WHAT IS EXPECTED
Show, in full, each line of the data that contains "steps".

-----

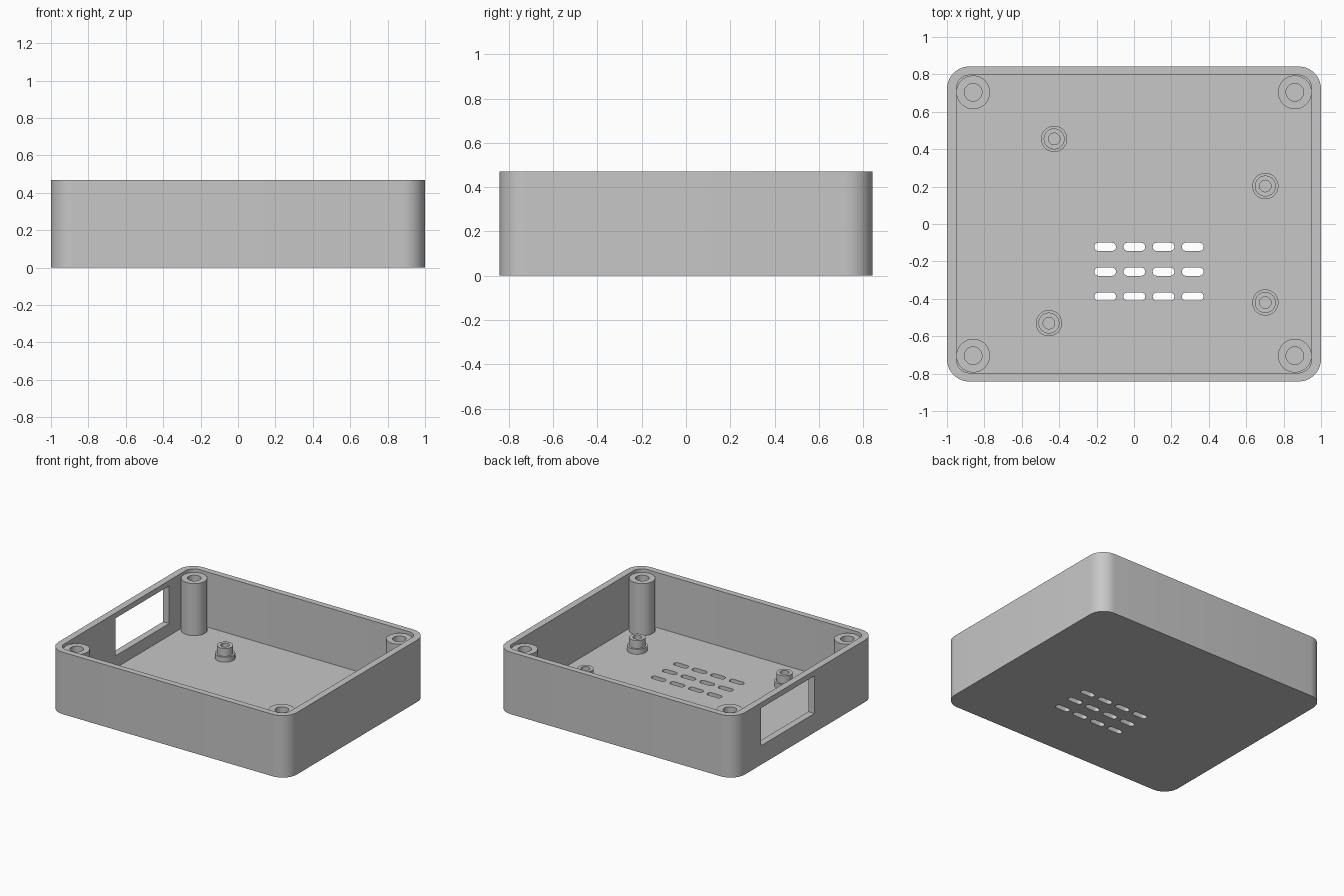
import bpy, bmesh
from math import cos, sin, pi, radians

cube = bpy.data.objects.get("Cube")
if cube:
    bpy.data.objects.remove(cube, do_unlink=True)

grey = bpy.data.materials.new("plain_grey")
grey.use_nodes = True
COLOUR = (0.57, 0.57, 0.57, 1)
grey.diffuse_color = COLOUR
grey.node_tree.nodes["Principled BSDF"].inputs["Base Color"].default_value = COLOUR

HEIGHT, FLOOR = 0.47, 0.052


def make_object(name, bm):
    bmesh.ops.recalc_face_normals(bm, faces=bm.faces)
    mesh = bpy.data.meshes.new(name)
    bm.to_mesh(mesh)
    bm.free()
    obj = bpy.data.objects.new(name, mesh)
    bpy.context.collection.objects.link(obj)
    mesh.materials.append(grey)
    return obj


def activate(obj):
    bpy.ops.object.select_all(action='DESELECT')
    obj.select_set(True)
    bpy.context.view_layer.objects.active = obj


def smooth(obj):
    activate(obj)
    bpy.ops.object.shade_smooth_by_angle(angle=radians(30))


def rounded_prism(bm, cx, cy, hx, hy, r, z0, z1, steps=10):
    """Upright block with rounded vertical corners."""
    verts = []
    for q, (sx, sy) in enumerate([(1, 1), (-1, 1), (-1, -1), (1, -1)]):
        for i in range(steps + 1):
            a = (q + i / steps) * pi / 2
            verts.append(bm.verts.new((cx + sx * (hx - r) + r * cos(a),
                                       cy + sy * (hy - r) + r * sin(a), z0)))
    bmesh.ops.remove_doubles(bm, verts=verts, dist=1e-5)
    face = bm.faces.new([v for v in verts if v.is_valid])
    top = bmesh.ops.extrude_face_region(bm, geom=[face], use_keep_orig=True)["geom"]
    for v in top:
        if isinstance(v, bmesh.types.BMVert):
            v.co.z = z1


def lathe(name, x, y, profile, steps=40):
    """Turned part from a closed (radius, z) profile."""
    bm = bmesh.new()
    rings = [[bm.verts.new((x + r * cos(2 * pi * i / steps),
                            y + r * sin(2 * pi * i / steps), z))
              for i in range(steps)] for r, z in profile]
    for k, ring in enumerate(rings):
        nxt = rings[(k + 1) % len(rings)]
        for i in range(steps):
            j = (i + 1) % steps
            bm.faces.new((ring[i], ring[j], nxt[j], nxt[i]))
    smooth(make_object(name, bm))


def cut(target, cutter):
    mod = target.modifiers.new("cut", 'BOOLEAN')
    mod.operation, mod.solver, mod.object = 'DIFFERENCE', 'EXACT', cutter
    activate(target)
    bpy.ops.object.modifier_apply(modifier=mod.name)
    bpy.data.objects.remove(cutter, do_unlink=True)


# Tray: rounded outer block
bm = bmesh.new()
rounded_prism(bm, 0, 0, 1, 0.842, 0.12, 0, HEIGHT)
tray = make_object("tray", bm)

# Open cavity
bm = bmesh.new()
rounded_prism(bm, 0, 0, 0.949, 0.796, 0.07, FLOOR, HEIGHT + 0.2)
cut(tray, make_object("cavity_cutter", bm))

# Rectangular port through the -x wall
bm = bmesh.new()
bmesh.ops.create_cube(bm, size=1)
for v in bm.verts:
    v.co.x = -0.975 + v.co.x * 0.15
    v.co.y = 0.21 + v.co.y * 0.64
    v.co.z = 0.287 + v.co.z * 0.285
cut(tray, make_object("port_cutter", bm))

# Grid of rounded vent slots in the floor
bm = bmesh.new()
for col in range(4):
    for row in range(3):
        rounded_prism(bm, -0.154 + col * 0.156, -0.122 - row * 0.133,
                      0.058, 0.022, 0.0215, -0.1, FLOOR + 0.1, 6)
cut(tray, make_object("vent_cutter", bm))
smooth(tray)

# Tall screw posts in the corners
for sx, side in ((-1, "right"), (1, "left")):
    for sy, end in ((-1, "front"), (1, "back")):
        lathe(f"screw_post_{end}_{side}", sx * 0.86, sy * 0.704,
              [(0.09, FLOOR - 0.01), (0.09, 0.447), (0.047, 0.447), (0.047, FLOOR - 0.01)])

# Short stepped standoffs on the floor
for n, (x, y) in enumerate([(-0.427, 0.455), (0.702, 0.203), (0.702, -0.42), (-0.455, -0.53)]):
    lathe(f"standoff_{n + 1}", x, y,
          [(0.07, FLOOR - 0.01), (0.07, 0.09), (0.056, 0.09), (0.056, 0.15),
           (0.031, 0.15), (0.031, FLOOR - 0.01)])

-----

SOLUTION TO THIS TASK
def rounded_prism(bm, cx, cy, hx, hy, r, z0, z1, steps=10):
        for i in range(steps + 1):
            a = (q + i / steps) * pi / 2
def lathe(name, x, y, profile, steps=40):
    rings = [[bm.verts.new((x + r * cos(2 * pi * i / steps),
                            y + r * sin(2 * pi * i / steps), z))
              for i in range(steps)] for r, z in profile]
        for i in range(steps):
            j = (i + 1) % steps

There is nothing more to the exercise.